In fact it turns out that the Cuban agricultural miracle, if not exactly over, is in the process of turning back into something far more familiar. Despite a wealth of evidence that, according to Wright, shows that organically farmed land was in fact more productive than industrially farmed, the nation is reverting to the latter – with all the associated problems of oil dependency and soil degradation (25 percent of Cuban soil is already degraded).
Despite their extraordinary achievements in response to an unprecedented food crisis, it seems that most Cubans yearn for a food system more akin to that of the West. The conversion to organic self-sufficiency never occurred in their heads.
Posted by Carolyn on April 24, 2009 at 12:02 pm
Did you see that survey last week revealing that one in ten people in Britain can’t identify a sheep? It set me thinking…
The headline-grabbing wad of cash pledged by the recent G20 summit to kick-start the global economy is exacerbating, not solving, a problem. A system of flagrant mismanagement and opacity whose chief engine has been a fantasy lifestyle fuelled by the exploitation of people and resources, whose apparent ‘growth’ in fact turns out to have been a parallel fantasy, has been hauled back off the crash-pile and kick-started in the hope that, this time round, it will run a better race. But history tells us that it won’t. Like the Industrial Revolution before it, the global economy is a machine driven by its own internal logic. Social transformation is its by-product, not its goal.
When cash injections and financial regulation are the only language we can find to discuss what is ultimately a matter of human dwelling, we have a problem. Take living in cities, for example. These days, the notion that mass migration from rural to urban areas is both inevitable and inherently beneficial goes largely unchallenged.

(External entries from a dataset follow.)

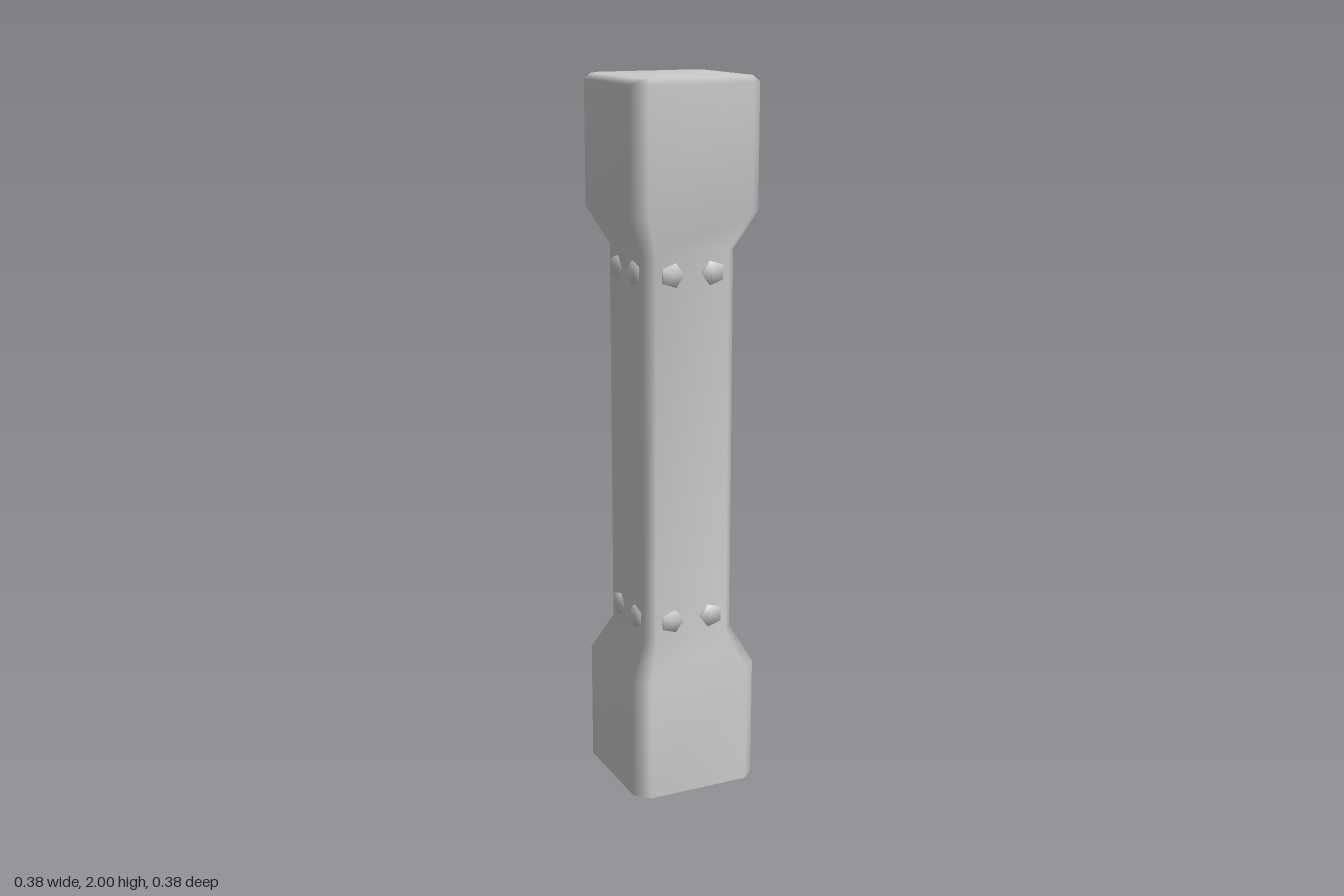
import * as THREE from 'three';
import { mergeVertices } from 'three/addons/utils/BufferGeometryUtils.js';

// Corners of a chamfered square, in order around the y axis
function ring(half, cut, y) {
  const inner = half - cut, points = [];
  for (let i = 0; i < 4; i++) {
    const c = Math.round(Math.cos(i * Math.PI / 2)), s = Math.round(Math.sin(i * Math.PI / 2));
    for (const z of [-inner, inner]) points.push([c * half - s * z, y, s * half + c * z]);
  }
  return points;
}

// Column skin lofted through the sections, closed at the top
function loft(sections) {
  const positions = [], index = [], n = 8;
  sections.forEach(s => positions.push(...ring(...s).flat()));
  for (let r = 0; r < sections.length - 1; r++) {
    for (let i = 0; i < n; i++) {
      const a = r * n + i, b = r * n + (i + 1) % n;
      index.push(a, a + n, b, b, a + n, b + n);
    }
  }
  const last = (sections.length - 1) * n, centre = sections.length * n;
  positions.push(0, sections[sections.length - 1][2], 0);
  for (let i = 0; i < n; i++) index.push(centre, last + (i + 1) % n, last + i);
  const geometry = new THREE.BufferGeometry();
  geometry.setAttribute('position', new THREE.Float32BufferAttribute(positions, 3));
  geometry.setIndex(index);
  geometry.computeVertexNormals();
  return geometry;
}

export function createModel() {
  const model = new THREE.Group();
  model.name = 'pillar';
  const material = new THREE.MeshStandardMaterial({ color: 0xcccccc });

  // Wide base, narrow shaft and wide head: half width, corner chamfer, height
  const column = new THREE.Mesh(loft([
    [0.188, 0.038, 0], [0.188, 0.038, 0.345],
    [0.135, 0.027, 0.45], [0.135, 0.027, 1.54],
    [0.188, 0.038, 1.645], [0.188, 0.038, 1.984],
    [0.172, 0.034, 2],
  ]), material);
  column.name = 'column';
  model.add(column);

  // Flat underside
  const outline = new THREE.Shape(ring(0.188, 0.038, 0).map(p => new THREE.Vector2(p[0], p[2])));
  const underside = new THREE.Mesh(new THREE.ShapeGeometry(outline).rotateX(Math.PI / 2), material);
  underside.name = 'underside';
  model.add(underside);

  // Five-sided studs, two per face near both ends of the shaft
  let stud = new THREE.CylinderGeometry(0.034, 0.035, 0.02, 5);
  stud.rotateX(Math.PI / 2).rotateZ(Math.PI / 2);
  stud.deleteAttribute('normal');
  stud.deleteAttribute('uv');
  stud = mergeVertices(stud);
  stud.computeVertexNormals();
  for (let face = 0; face < 4; face++) {
    const studs = new THREE.Group();
    studs.name = 'studs' + (face + 1);
    studs.rotation.y = face * Math.PI / 2;
    for (const y of [0.505, 1.485]) {
      for (const side of [-1, 1]) {
        const mesh = new THREE.Mesh(stud, material);
        mesh.name = 'stud';
        mesh.position.set(side * 0.061, y, 0.132);
        mesh.rotation.z = side > 0 ? Math.PI : 0;
        studs.add(mesh);
      }
    }
    model.add(studs);
  }
  return model;
}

The trappings of urban life – a TV, a car, a washing machine – are thought to easily outweigh the disadvantages of rural poverty. What is less commonly admitted is that rural poverty is itself often the consequence of urban migration. In many parts of the world, living in the countryside is no longer an option precisely because the countryside has been transformed in order to feed cities. As for whether urban life is better than rural, why not ask the 26 million Chinese migrant workers who currently find themselves unemployed?

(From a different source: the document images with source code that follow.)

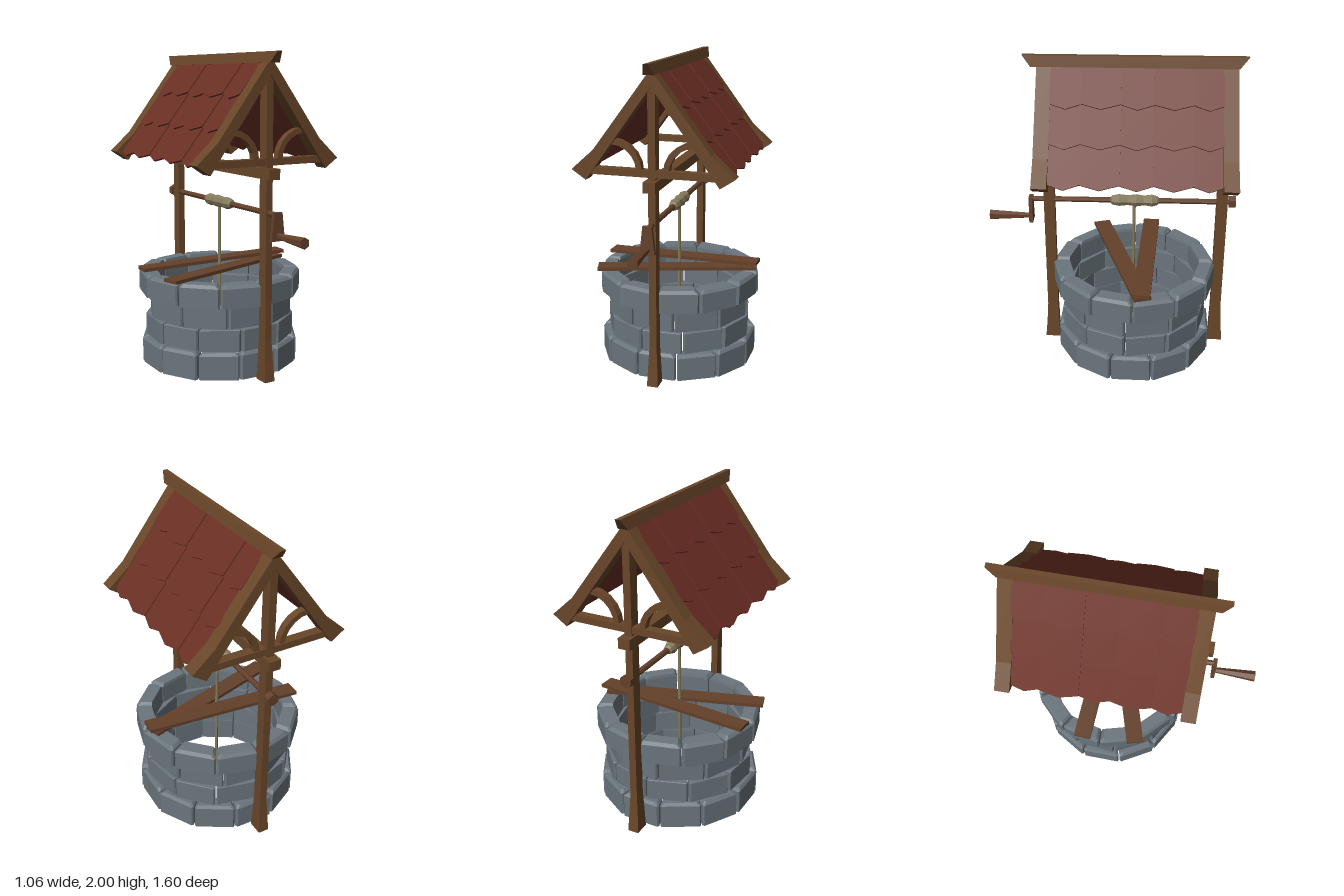
import * as THREE from 'three';

const mat = (name, color, extra = {}) => {
  const m = new THREE.MeshStandardMaterial({ color, flatShading: true, ...extra });
  m.name = name;
  return m;
};

// Joins equal-length loops of [x, y, z] (counter-clockwise about the direction of travel) and caps both ends
function loft(loops) {
  const pos = [], n = loops[0].length, last = loops[loops.length - 1];
  const tri = (...p) => p.forEach(v => pos.push(...v));
  for (let k = 0; k + 1 < loops.length; k++) {
    const a = loops[k], b = loops[k + 1];
    for (let i = 0; i < n; i++) {
      const j = (i + 1) % n;
      tri(a[i], a[j], b[j]);
      tri(a[i], b[j], b[i]);
    }
  }
  for (let i = 1; i + 1 < n; i++) {
    tri(loops[0][0], loops[0][i + 1], loops[0][i]);
    tri(last[0], last[i], last[i + 1]);
  }
  const g = new THREE.BufferGeometry();
  g.setAttribute('position', new THREE.Float32BufferAttribute(pos, 3));
  g.computeVertexNormals();
  return g;
}

const extrude = (pts, depth) => new THREE.ExtrudeGeometry(
  new THREE.Shape(pts.map(p => new THREE.Vector2(...p))), { depth, bevelEnabled: false });

export function createModel() {
  const root = new THREE.Group();
  root.name = 'well';
  const wood = mat('wood', 0x694629);
  const darkWood = mat('dark wood', 0x64402a);
  const red = mat('roof red', 0x6b2f24);
  const stone = mat('stone', 0x6a757c);
  const rope = mat('rope', 0x857b5c);

  const add = (name, geo, material, parent = root) => {
    const m = new THREE.Mesh(geo, material);
    m.name = name;
    parent.add(m);
    return m;
  };
  const box = (name, size, at, material, parent) => {
    const m = add(name, new THREE.BoxGeometry(...size), material, parent);
    m.position.set(...at);
    return m;
  };
  let seed = 7;
  const rand = () => (seed = (seed * 16807) % 2147483647) / 2147483647 - 0.5;

  // Stone ring: four courses of wedge-shaped blocks
  const wall = new THREE.Group();
  wall.name = 'stoneWall';
  wall.position.z = -0.14;
  root.add(wall);
  const courses = [
    { y0: 0.005, y1: 0.175, r: 0.515, ri: 0.43, n: 12, start: -16, c: 0.018 },
    { y0: 0.178, y1: 0.315, r: 0.483, ri: 0.42, n: 11, start: -14, c: 0.004 },
    { y0: 0.32, y1: 0.46, r: 0.473, ri: 0.42, n: 10, start: -24, c: 0.004 },
    { y0: 0.465, y1: 0.61, r: 0.53, ri: 0.43, n: 12, start: 0, c: 0.02 },
  ];
  for (const { y0, y1, r, ri, n, start, c } of courses) {
    for (let i = 0; i < n; i++) {
      const step = Math.PI * 2 / n, a = start * Math.PI / 180 + i * step;
      const a0 = a + 0.008, a1 = a + step - 0.008, ro = r + rand() * 0.01, top = y1 + rand() * 0.006;
      const level = (y, d) => {
        const o = ro - d, e = d / ro, k = 0.011;
        return [[o - k, a0 + e], [o, a0 + e + k / o], [o, a1 - e - k / o], [o - k, a1 - e],
          [ri, a1 - e], [ri, a0 + e]].map(([q, t]) => [q * Math.sin(t), y, q * Math.cos(t)]);
      };
      add('stoneBlock', loft([level(y0, 0), level(top - c, 0), level(top, c)]), stone, wall);
    }
  }

  // Rectangular section for vertical lofts
  const rect = (y, w, z0, z1) => [[-w, y, z1], [w, y, z1], [w, y, z0], [-w, y, z0]];

  // Posts and gable trusses, front and back
  const half = [[0.36, 1.485], [0.5, 1.36], [0.41, 1.3], [0.335, 1.405]];
  const outline = [[0, 1.965], ...half, [0, 1.865],
    ...half.map(([x, y]) => [-x, y]).reverse()];
  for (const [z, s] of [[0.41, 1], [-0.695, -1]]) {
    const end = new THREE.Group();
    end.name = s > 0 ? 'frontFrame' : 'backFrame';
    end.position.z = z;
    root.add(end);
    const foot = (y, w, d, out) => rect(y, w, -d - (s < 0 ? out : 0), d + (s > 0 ? out : 0));
    add('post', loft([foot(0, 0.035, 0.042, 0.014), foot(0.12, 0.03, 0.038, 0.006),
      foot(0.26, 0.023, 0.035, 0), foot(1.88, 0.023, 0.035, 0)]), wood, end);
    add('rafters', extrude(outline, 0.09).translate(0, 0, -0.045), wood, end);
    box('tieBeam', [0.76, 0.042, 0.06], [0, 1.356, 0], wood, end);
    // Curved braces as flat quarter arcs
    for (const side of [1, -1]) {
      const arc = [];
      for (const r of [0.19, 0.155]) {
        const row = [];
        for (let i = 0; i <= 5; i++) {
          const t = i / 5 * 1.55;
          row.push([side * (0.255 - r * Math.cos(t)), 1.365 + r * Math.sin(t)]);
        }
        arc.push(...(r > 0.17 ? row : row.reverse()));
      }
      add('curvedBrace', extrude(arc, 0.045).translate(0, 0, -0.0225), wood, end);
    }
  }
  box('longBeam', [0.076, 0.064, 1.28], [0, 1.288, -0.14], wood);

  // Ridge cap, wider and longer toward the top face
  add('ridgeCap', loft([rect(1.935, 0.034, -0.745, 0.49), rect(2, 0.015, -0.8, 0.54)]), wood);

  // Roof slopes: thin board with overlapping pointed shingles
  const edges = [0.37, 0.18, -0.05, -0.25, -0.48, -0.66];
  const cos = 0.588, sin = 0.809, pitch = 0.241;
  for (const s of [1, -1]) {
    const slope = new THREE.Group();
    slope.name = s > 0 ? 'leftRoof' : 'rightRoof';
    slope.matrixAutoUpdate = false;
    slope.matrix.makeBasis(new THREE.Vector3(0, 0, -s), new THREE.Vector3(-s * cos, sin, 0),
      new THREE.Vector3(s * sin, cos, 0)).setPosition(0, 1.942, 0);
    root.add(slope);
    const board = new THREE.BoxGeometry(1.05, 0.71, 0.01).translate(s * 0.145, -0.36, -0.007);
    add('roofBoard', board, red, slope);
    for (let row = 0; row < 3; row++) {
      for (let i = 0; i < 5; i++) {
        const raised = i % 2, over = raised ? 0.004 : 0;
        const x0 = -s * (edges[i] + over), x1 = -s * (edges[i + 1] - over);
        const len = pitch + 0.008;
        const tile = extrude([[x0, 0], [x1, 0], [x1, -len], [(x0 + x1) / 2, -len - 0.032], [x0, -len]], 0.012);
        tile.rotateX(-0.045).translate(0, -row * pitch, raised * 0.007);
        add('shingle', tile, red, slope);
      }
    }
  }

  // Windlass: axle, end cap, rope coil and hanging rope
  const rod = (name, r0, r1, z0, z1, y, sides, material) => {
    const g = new THREE.CylinderGeometry(r1, r0, z1 - z0, sides).rotateX(Math.PI / 2);
    return add(name, g.translate(0, y, (z0 + z1) / 2), material);
  };
  rod('axle', 0.018, 0.018, -0.76, 0.54, 1.05, 8, darkWood);
  rod('axleCap', 0.04, 0.04, -0.78, -0.738, 1.052, 6, darkWood);
  const coil = [[0.012, -0.16], [0.03, -0.145], [0.04, -0.11], [0.033, -0.06], [0.041, -0.01],
    [0.033, 0.045], [0.04, 0.1], [0.031, 0.145], [0.012, 0.16]].map(p => new THREE.Vector2(...p));
  add('ropeCoil', new THREE.LatheGeometry(coil, 8).rotateX(Math.PI / 2).translate(0, 1.05, -0.138), rope);
  add('hangingRope', new THREE.CylinderGeometry(0.01, 0.01, 1.01, 6).translate(0, 0.525, -0.135), rope);

  // Crank arm and tapered handle
  add('crankArm', extrude([[-0.047, 0.897], [0.047, 0.897], [0.028, 1.068], [-0.028, 1.068]], 0.024)
    .translate(0, 0, 0.518), darkWood);
  rod('crankHandle', 0.017, 0.035, 0.53, 0.8, 0.928, 6, darkWood);

  // Two loose planks lying across the rim
  const plank = (name, from, to, w) => {
    const a = new THREE.Vector3(...from), b = new THREE.Vector3(...to), d = b.clone().sub(a);
    const m = box(name, [d.length(), 0.022, w], a.add(b).multiplyScalar(0.5).toArray(), darkWood);
    m.rotation.set(0, -Math.atan2(d.z, d.x), Math.asin(d.y / d.length()));
  };
  plank('lowerPlank', [-0.49, 0.623, 0.1], [0.5, 0.623, -0.2], 0.11);
  plank('upperPlank', [-0.515, 0.633, -0.255], [0.525, 0.658, -0.19], 0.11);
  return root;
}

Which is where those sheep come in. How is it possible, in a nation like ours blessed with fertile agricultural land (70 percent covered in it, no less) that one in ten of us can’t recognise a sheep? OK, not everybody eats lamb or wears woolly jumpers any more; the point is that we live totally cut off from nature, from reality. Six hundred years ago, Britain was one of the richest nations on earth thanks to its superior sheep. Our woolly friends may not be the economic force they once were, but they can still mow the grass while fertilising the soil, make us smile as they frolic in the spring, provide us with winter clothes and delicious Sunday lunches.
The global economy is like an electronic trade-wind blowing miles above our heads. It affects us, not because it is directly connected to our lives, but precisely because it isn’t. Sheep, trillions of dollars: take your pick. It’s all about how we live, and what we value.
Posted by Carolyn on April 6, 2009 at 12:12 pm
I am delighted to have been featured in the latest issue of The Ecologist as one of their 21st Century visionaries. For more info on the article, see here.
Posted by Carolyn on April 1, 2009 at 8:49 pm
I am just back from the Hague, where I gave a talk to launch Foodprint, a new programme at Stroom, a gallery dedicated to architecture and the visual arts. For the next two years, Foodprint will explore various aspects of the relationship between food and cities, with a programme of talks, projects, workshops and symposia.
To see a video of part of the Q+A session, click here